▶ Work to be completed
Look through the records, and whenever a line includes the word "profile", copy it.

▶ Document images with source code

*** Block opens ***

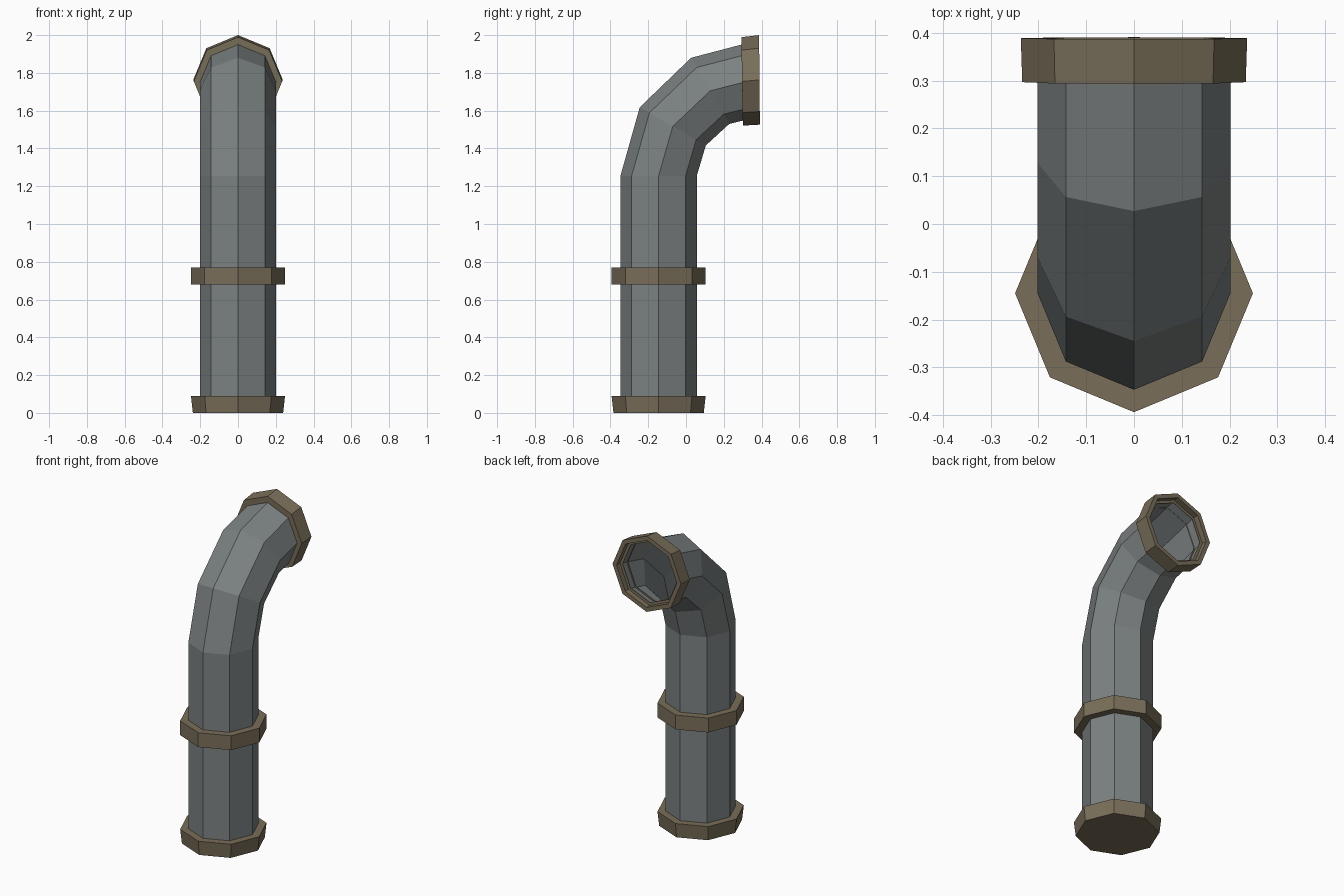
import bpy, bmesh
from math import sin, cos, pi, radians

if "Cube" in bpy.data.objects:
    bpy.data.objects.remove(bpy.data.objects["Cube"])

SIDES = 8


def material(name, rgb):
    m = bpy.data.materials.new(name)
    m.diffuse_color = (*rgb, 1)
    m.use_nodes = True
    m.node_tree.nodes["Principled BSDF"].inputs["Base Color"].default_value = m.diffuse_color
    return m


def sweep(name, stations, mat, cap_start=False):
    """Join octagonal rings given as (y, z, tilt in degrees, radius)."""
    bm = bmesh.new()
    rings = []
    for y, z, tilt, r in stations:
        t = radians(tilt)
        ring = []
        for i in range(SIDES):
            a = 2 * pi * i / SIDES
            d = r * cos(a)
            ring.append(bm.verts.new((r * sin(a), y - d * cos(t), z + d * sin(t))))
        rings.append(ring)
    for lo, hi in zip(rings, rings[1:]):
        for i in range(SIDES):
            j = (i + 1) % SIDES
            bm.faces.new((lo[i], lo[j], hi[j], hi[i]))
    if cap_start:
        bm.faces.new(rings[0])
    bmesh.ops.recalc_face_normals(bm, faces=bm.faces)
    me = bpy.data.meshes.new(name)
    bm.to_mesh(me)
    bm.free()
    me.materials.append(mat)
    ob = bpy.data.objects.new(name, me)
    bpy.context.collection.objects.link(ob)
    return ob


steel = material("steel", (0.20, 0.22, 0.22))
brass = material("brass", (0.19, 0.155, 0.10))
Y = -0.145   # axis of the upright section
R = 0.202    # pipe radius

# Pipe: upright run and three-segment elbow, open at the mouth
sweep("pipe", [(Y, 0.05, 0, R), (Y, 1.255, 0, R), (-0.07, 1.517, 30, R),
               (0.128, 1.705, 60, R), (0.355, 1.763, 89, R)], steel)

# Base flange, closed underneath
sweep("base_flange", [(Y, 0, 0, 0.239), (Y, 0.09, 0, 0.249), (Y, 0.09, 0, R)],
      brass, cap_start=True)

# Middle collar
sweep("middle_collar", [(Y, 0.68, 0, R), (Y, 0.68, 0, 0.249),
                        (Y, 0.77, 0, 0.249), (Y, 0.77, 0, R)], brass)

# Mouth flange with a stepped inner lip
sweep("mouth_flange", [(0.297, 1.753, 89, 0.195), (0.297, 1.755, 89, 0.234),
                       (0.389, 1.763, 89.5, 0.237), (0.389, 1.763, 89.5, 0.209),
                       (0.355, 1.763, 89, 0.209), (0.355, 1.763, 89, 0.19)], brass)

# Lay the upright rings flat: tilt 0 rings lie in the horizontal plane
for ob in bpy.context.collection.objects:
    for p in ob.data.polygons:
        p.use_smooth = False
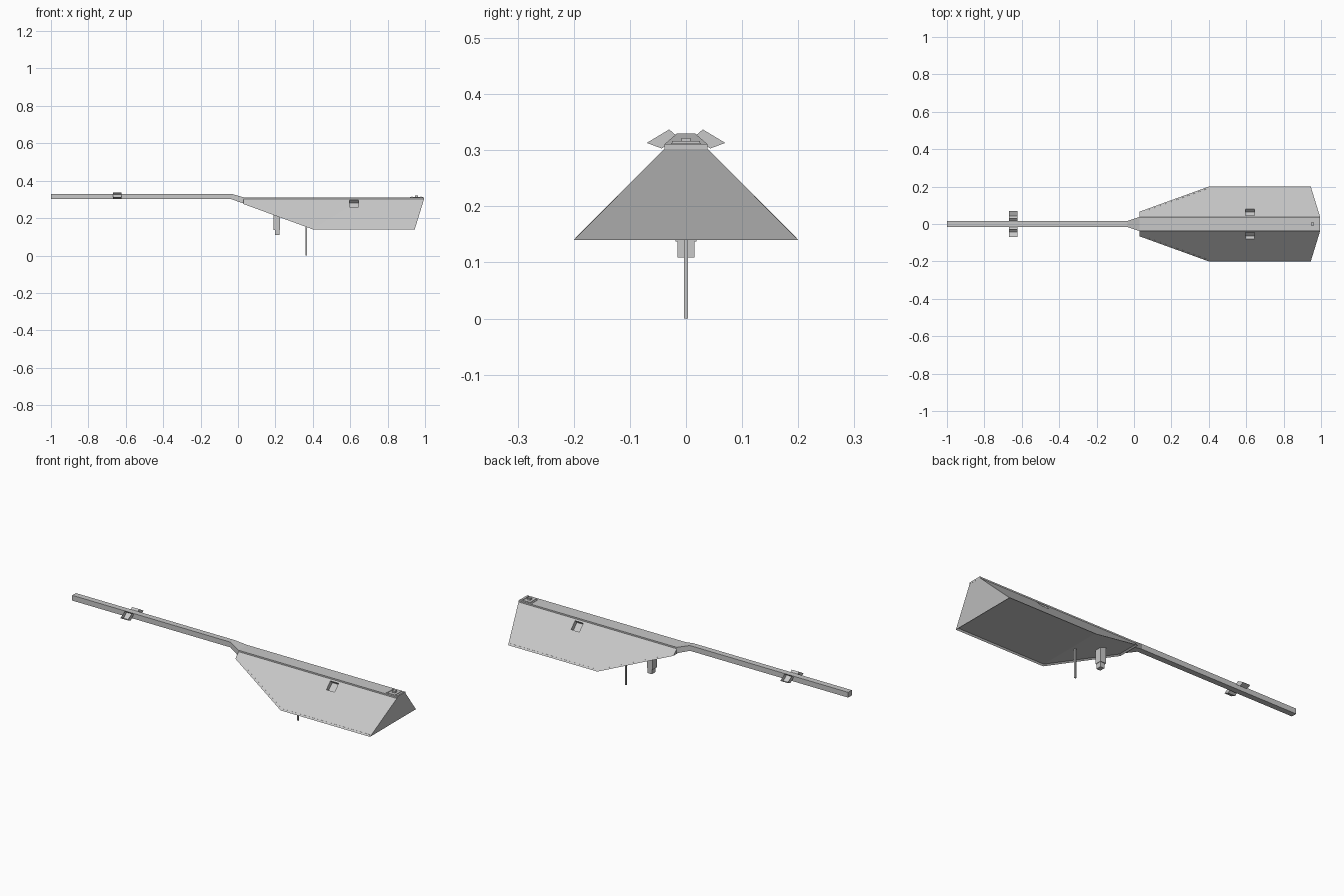
import bpy, bmesh
from mathutils import Vector

cube = bpy.data.objects.get("Cube")
if cube:
    bpy.data.objects.remove(cube, do_unlink=True)

grey = bpy.data.materials.new("plain grey")
grey.use_nodes = True
colour = (0.58, 0.58, 0.58, 1)
grey.diffuse_color = colour
grey.node_tree.nodes["Principled BSDF"].inputs["Base Color"].default_value = colour


def finish(name, bm):
    mesh = bpy.data.meshes.new(name)
    bm.to_mesh(mesh)
    bm.free()
    mesh.materials.append(grey)
    obj = bpy.data.objects.new(name, mesh)
    bpy.context.collection.objects.link(obj)
    return obj


def solid(points):
    """Convex solid around the points, with flat faces merged."""
    bm = bmesh.new()
    for p in points:
        bm.verts.new(p)
    bmesh.ops.convex_hull(bm, input=bm.verts[:])
    bmesh.ops.dissolve_limit(bm, angle_limit=0.02, verts=bm.verts[:], edges=bm.edges[:])
    bmesh.ops.recalc_face_normals(bm, faces=bm.faces[:])
    return bm


def box(name, x, y, z):
    return finish(name, solid([(a, b, c) for a in x for b in y for c in z]))


def loft(name, sections):
    """Rectangular sections (x, half width, bottom, top) joined along x."""
    bm = bmesh.new()
    rings = [[bm.verts.new(p) for p in ((x, -w, lo), (x, w, lo), (x, w, hi), (x, -w, hi))]
             for x, w, lo, hi in sections]
    for a, b in zip(rings, rings[1:]):
        for i in range(4):
            j = (i + 1) % 4
            bm.faces.new((a[i], a[j], b[j], b[i]))
    bm.faces.new(rings[0])
    bm.faces.new(rings[-1])
    bmesh.ops.recalc_face_normals(bm, faces=bm.faces[:])
    return finish(name, bm)


# Sloping hood with a shallow recessed underside
outline = [(0.03, 0.066, 0.275), (0.40, 0.2, 0.14), (0.945, 0.2, 0.14),
           (0.995, 0.038, 0.303), (0.03, 0.038, 0.303)]
bm = solid([(x, s * y, z) for x, y, z in outline for s in (-1, 1)])
under = [f for f in bm.faces if f.normal.z < -0.5]
bmesh.ops.inset_region(bm, faces=under, thickness=0.007, depth=-0.008, use_even_offset=True)
hood = finish("hood", bm)

# Pockets cut square into both slopes of the hood
for side, label in ((-1, "right"), (1, "left")):
    out = Vector((0, side, 1)).normalized()
    down = Vector((0, side, -1)).normalized()
    rim = Vector((0.62, side * 0.0625, 0.2785))
    corners = [rim + Vector((a, 0, 0)) + down * b + out * c
               for a in (-0.025, 0.025) for b in (-0.025, 0.025) for c in (-0.023, 0.03)]
    cutter = finish(label + "_pocket_cutter", solid(corners))
    cut = hood.modifiers.new(label + " pocket", "BOOLEAN")
    cut.operation = "DIFFERENCE"
    cut.solver = "EXACT"
    cut.object = cutter
    cutter.hide_render = True
    cutter.hide_viewport = True
    cutter.display_type = "WIRE"

# Long arm with flared neck, and the ridge strip of the hood
loft("arm", [(-1, 0.016, 0.301, 0.33), (-0.035, 0.016, 0.301, 0.33), (0.03, 0.038, 0.278, 0.311)])
loft("ridge_strip", [(0.03, 0.038, 0.302, 0.311), (0.995, 0.038, 0.302, 0.311)])

# Open trays on both sides of the arm
profile = [(0.03, 0.337), (0.016, 0.325), (0.043, 0.303), (0.07, 0.313)]
for side, label in ((-1, "right"), (1, "left")):
    bm = bmesh.new()
    ends = [[bm.verts.new((x, side * y, z)) for y, z in profile] for x in (-0.668, -0.624)]
    for i in range(3):
        bm.faces.new((ends[0][i], ends[0][i + 1], ends[1][i + 1], ends[1][i]))
    for end in ends:
        bm.faces.new(end)
    bmesh.ops.recalc_face_normals(bm, faces=bm.faces[:])
    finish(label + "_arm_tray", bm)

# Small fitting at the end of the ridge
box("fitting_plate", (0.92, 0.99), (-0.027, 0.027), (0.31, 0.313))
for i, x in enumerate((0.93, 0.978)):
    box("fitting_bar_%d" % (i + 1), (x - 0.002, x + 0.002), (-0.025, 0.025), (0.312, 0.316))
box("fitting_stud", (0.946, 0.963), (-0.008, 0.008), (0.312, 0.322))

# Pod and thin rod below the hood
box("pod_body", (0.19, 0.225), (-0.019, 0.019), (0.137, 0.24))
box("pod_foot", (0.198, 0.223), (-0.015, 0.015), (0.109, 0.14))
box("rod", (0.362, 0.37), (-0.004, 0.004), (0, 0.17))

*** Block closes ***

▶ Solution to the problem
profile = [(0.03, 0.337), (0.016, 0.325), (0.043, 0.303), (0.07, 0.313)]
    ends = [[bm.verts.new((x, side * y, z)) for y, z in profile] for x in (-0.668, -0.624)]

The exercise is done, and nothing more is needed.